77 Shadow Street by Dean Koontz
Try not to be just a little freaked out the first time you step onto an elevator after reading this book’s opening chapter. The story unfolds around a group of characters residing in an old hotel that suddenly spawns monsters in the shadows. In the first chapter, we follow a boozed-up senator who seems to be mad at the world as he enters the Pendleton, the freakish hotel where this story takes place. Once in the elevator, the senator is stunned when he spots the elevator buttons indicating floors far below the number the Pendleton typically boasts. The elevator stops well below the basement. That’s where we realize the kind of journey on which Dean Koontz is about to take us. The fast-paced opening establishes a bleak tone, which for the most part, remains intact throughout the remainder of the book. Go ahead and try to stop reading after you finish the first chapter; I couldn’t stop.
The characters populating these pages are as engaging as they are different; this is a very good thing when you’re sitting down to read through 400+ pages with heavier narration than dialogue. Koontz, departing from his recent norm, opts for an ensemble cast with no clear-cut lead protagonist, though some characters evoke more sympathy…or anger. Koontz manages to illustrate how all of us go through trying times, pointing out the best thing to do is typically the “hard thing” to do. While the characters can be difficult to follow at first, the reader should quickly get used to the flow of the story. Characters’ names are placed above each segment in an alternating-viewpoint style. I was pleasantly surprised to meet villains that finally had some depth to them, as Koontz has often dealt only with black-and-white characters in the recent past. While the protagonists still have virtually no flaws, the “bad guys” finally have some depth, so I give Koontz kudos for that.

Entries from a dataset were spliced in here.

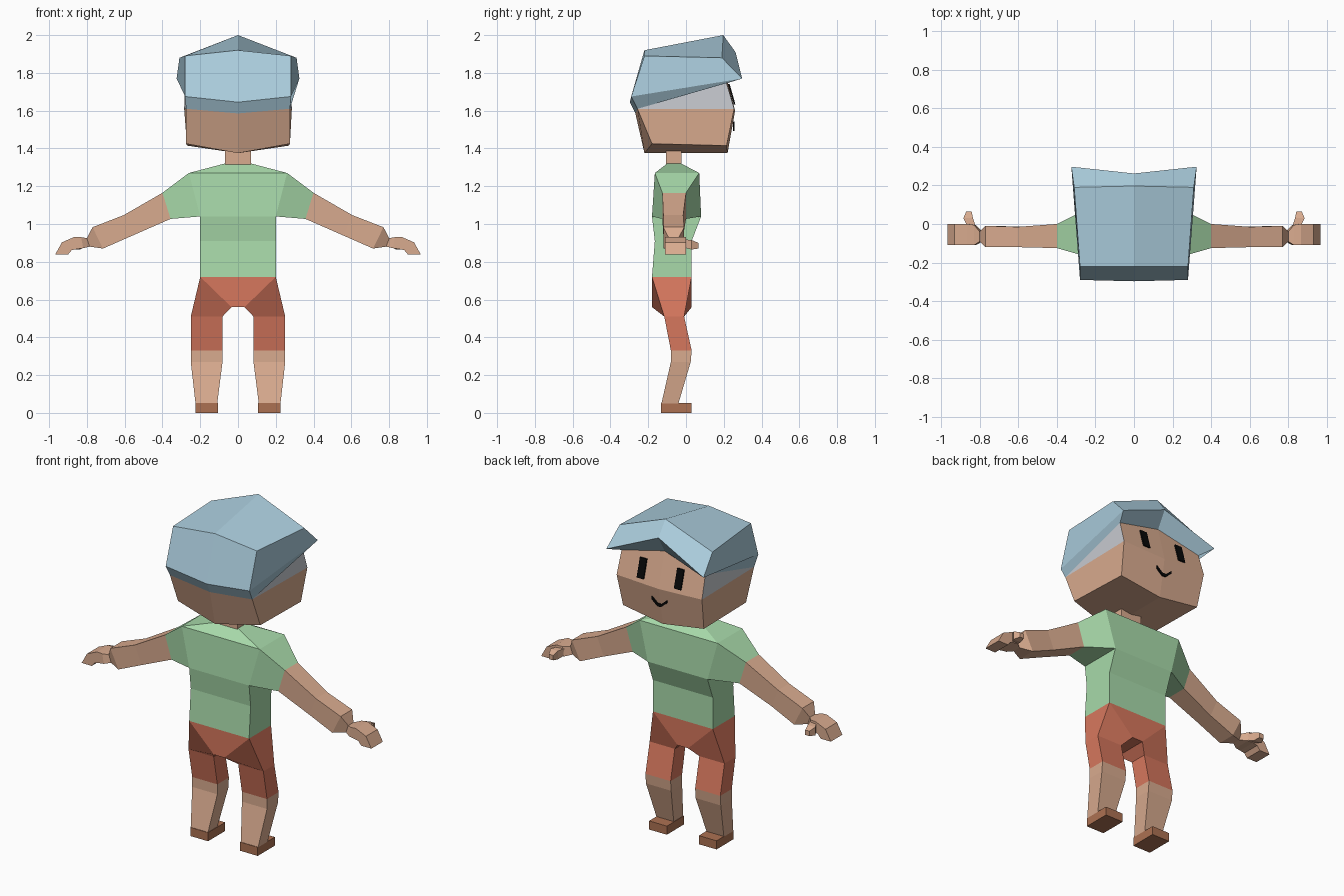
import bpy
import bmesh

if "Cube" in bpy.data.objects:
    bpy.data.objects.remove(bpy.data.objects["Cube"], do_unlink=True)


def material(name, *rgb):
    lin = [(c / 255 / 12.92) if c < 11 else ((c / 255 + 0.055) / 1.055) ** 2.4 for c in rgb]
    mat = bpy.data.materials.new(name)
    mat.use_nodes = True
    mat.diffuse_color = (*lin, 1)
    shader = next(n for n in mat.node_tree.nodes if n.type == "BSDF_PRINCIPLED")
    shader.inputs["Base Color"].default_value = (*lin, 1)
    shader.inputs["Roughness"].default_value = 0.9
    return mat


skin = material("skin", 217, 171, 143)
shirt_green = material("shirt_green", 168, 218, 170)
shorts_red = material("shorts_red", 214, 119, 93)
hair_blue = material("hair_blue", 172, 206, 222)
shoe_brown = material("shoe_brown", 172, 113, 82)
temple_grey = material("temple_grey", 200, 203, 209)
ink_black = material("ink_black", 8, 8, 8)


def loft(name, rings, *mats, side=1, rule=None):
    """Skin equal-sized rings; six-point caps fold along the centre line."""
    bm = bmesh.new()
    rows = [[bm.verts.new((x * side, y, z)) for x, y, z in ring] for ring in rings]
    n = len(rows[0])
    for a, b in zip(rows, rows[1:]):
        for i in range(n):
            j = (i + 1) % n
            bm.faces.new((a[i], a[j], b[j], b[i]))
    for row in (rows[0], rows[-1]):
        if n == 6:
            bm.faces.new((row[0], row[1], row[4], row[5]))
            bm.faces.new((row[1], row[2], row[3], row[4]))
        else:
            bm.faces.new(row)
    bmesh.ops.remove_doubles(bm, verts=bm.verts, dist=0.0005)
    bmesh.ops.recalc_face_normals(bm, faces=bm.faces)
    if rule:
        for f in bm.faces:
            f.material_index = rule(f)
    mesh = bpy.data.meshes.new(name)
    bm.to_mesh(mesh)
    bm.free()
    for m in mats:
        mesh.materials.append(m)
    obj = bpy.data.objects.new(name, mesh)
    bpy.context.collection.objects.link(obj)
    return obj


def flat(x0, x1, y0, y1, z):
    """Horizontal rectangle."""
    return [(x0, y0, z), (x1, y0, z), (x1, y1, z), (x0, y1, z)]


def slab(top, bottom, y0, y1):
    """Cross-section of a limb that runs sideways; top and bottom are (x, z)."""
    (xt, zt), (xb, zb) = top, bottom
    return [(xt, y0, zt), (xt, y1, zt), (xb, y1, zb), (xb, y0, zb)]


def fold(front, front_mid, back, back_mid):
    """Mirrored six-point ring with a folded centre line."""
    x, y, z = front
    u, v, w = back
    return [(-x, y, z), (0, *front_mid), (x, y, z), (u, v, w), (0, *back_mid), (-u, v, w)]


# Torso and neck
loft("shirt_body", [flat(-w, w, y0, y1, z) for w, y0, y1, z in (
    (0.2, -0.18, 0.03, 0.72), (0.2, -0.165, 0.03, 0.91), (0.2, -0.18, 0.08, 1.04),
    (0.26, -0.165, 0.07, 1.27), (0.07, -0.1, -0.025, 1.32))], shirt_green)
loft("neck", [flat(-0.07, 0.07, -0.105, -0.025, z) for z in (1.31, 1.4)], skin)

# Head, with grey temples above the cheek line
jaw = fold((0.275, -0.18, 1.425), (-0.22, 1.375), (0.27, 0.215, 1.415), (0.22, 1.375))
cheek = fold((0.275, -0.257, 1.61), (-0.268, 1.585), (0.285, 0.255, 1.61), (0.26, 1.6))
hairline = fold((0.275, -0.257, 1.61), (-0.268, 1.585), (0.28, 0.215, 1.745), (0.205, 1.81))
loft("head", [jaw, cheek, hairline], skin, temple_grey,
     rule=lambda f: int(abs(f.normal.x) > 0.8 and f.calc_center_median().z > 1.6))

# Hair cap with a peaked brim over the face
brim = fold((0.28, -0.29, 1.675), (-0.297, 1.645), (0.325, 0.297, 1.77), (0.262, 1.91))
crown = fold((0.28, -0.22, 1.89), (-0.22, 1.92), (0.31, 0.19, 1.88), (0.197, 2.0))
loft("hair", [hairline, brim, crown], hair_blue)

# Smile: a bent strip
smile = [(-0.05, 1.525), (-0.012, 1.493), (0.012, 1.493), (0.05, 1.525)]
loft("mouth", [[(x, 0.25, z), (x, 0.258, z), (x, 0.258, z + 0.017), (x, 0.25, z + 0.017)]
               for x, z in smile], ink_black)

# Shorts centre
loft("shorts_centre", [[(-0.2, y, 0.72), (0.2, y, 0.72), (0.035, y, 0.56), (-0.035, y, 0.56)]
                       for y in (-0.18, 0.03)], shorts_red)

for label, s in (("left", 1), ("right", -1)):
    # Eye plate following the slope of the face
    loft(label + "_eye", [[(x, 0.253 + d, 1.632), (x + 0.045, 0.253 + d, 1.632),
                           (x + 0.045, 0.222 + d, 1.742), (x, 0.222 + d, 1.742)]
                          for x, d in ((0.102, 0), (0.102, 0.009))], ink_black, side=s)

    # Sleeve, arm and hand
    shoulder = [(0.26, -0.165, 1.27), (0.26, 0.07, 1.27), (0.2, 0.08, 1.04), (0.2, -0.18, 1.04)]
    cuff = slab((0.4, 1.165), (0.357, 1.027), -0.125, 0)
    wrist = slab((0.8, 0.925), (0.785, 0.88), -0.09, -0.04)
    loft(label + "_sleeve", [shoulder, cuff], shirt_green, side=s)
    loft(label + "_arm", [cuff, slab((0.605, 1.047), (0.56, 0.938), -0.12, -0.015),
                          slab((0.77, 0.983), (0.715, 0.87), -0.12, -0.01), wrist], skin, side=s)
    loft(label + "_hand", [wrist, slab((0.83, 0.93), (0.82, 0.872), -0.11, -0.005),
                           slab((0.865, 0.932), (0.85, 0.868), -0.11, 0),
                           slab((0.932, 0.903), (0.88, 0.862), -0.11, 0),
                           slab((0.968, 0.838), (0.9, 0.838), -0.11, 0)], skin, side=s)
    loft(label + "_thumb", [[(x0, y, z0), (x1, y, z0), (x1, y, z1), (x0, y, z1)]
                            for x0, x1, y, z0, z1 in ((0.815, 0.855, -0.03, 0.88, 0.92),
                                                      (0.835, 0.885, 0.03, 0.865, 0.915),
                                                      (0.842, 0.87, 0.065, 0.87, 0.9))],
         skin, side=s)

    # Shorts leg, lower leg and shoe
    hip = [(0.035, -0.18, 0.56), (0.2, -0.18, 0.72), (0.2, 0.03, 0.72), (0.035, 0.03, 0.56)]
    hem = flat(0.082, 0.25, -0.08, 0.03, 0.33)
    loft(label + "_shorts_leg", [hip, flat(0.082, 0.25, -0.115, -0.01, 0.51), hem],
         shorts_red, side=s)
    loft(label + "_leg", [hem, flat(0.082, 0.25, -0.08, 0.025, 0.27),
                          flat(0.11, 0.225, -0.13, -0.04, 0.05)], skin, side=s)
    loft(label + "_shoe", [flat(0.107, 0.225, -0.133, 0.03, z) for z in (0, 0.052)],
         shoe_brown, side=s)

The pacing only hits a snag around the halfway point of the story. This is when you get the sense of the final showdown toward which the characters are heading. When you realize the primary purposes of the front half of the book, it feels (to me) like Koontz could have gotten through parts of this story a bit quicker. The remainder would be more interesting if Koontz took full advantage of high-tension opportunities, but I never fully buy into the idea the characters will fail (although whether they succeed or fail is left somewhat open in the end). On the other hand, the denouement is far superior to almost any Dean Koontz novel I’ve read. Koontz details what comes next for the survivors and villains. In the end, while the main plot problem’s solution ends on an ambiguous note, there are great personal gains and revelations revealed to those who survive the nightmare.
Judging the originality of this piece is tricky. Compared to many other adult books in today’s market, Dean Koontz’s 77 Shadow Street unveils a plot you aren’t likely to see in another suspense novel or adult literary title. To mention where you would likely find such stories would spoil the twist, so I will omit such information. Compared to other Koontz plots, this is not, however, entirely original. While Koontz has addressed how carelessness and idleness can lead to evil in his other books, this book still manages to stand out just enough to keep you from feeling like you’ve read it before.
This is an ideal book for the winter months. Imagine settling down to read this late at night, during a snowstorm, with just the faintest glow reaching the window from the sodium-vapor streetlights. While this book still doesn’t manage to capture the kind of suspense found in Koontz’s Sole Survivor or The Taking, it is well worth a read. I recommend this to Dean Koontz fans and anyone looking for a story about a group of diverse people coming together to save the world. If you like the idea of Stephen King’s apocalyptic books, but could use a lot less gore in your reading, this may be for you.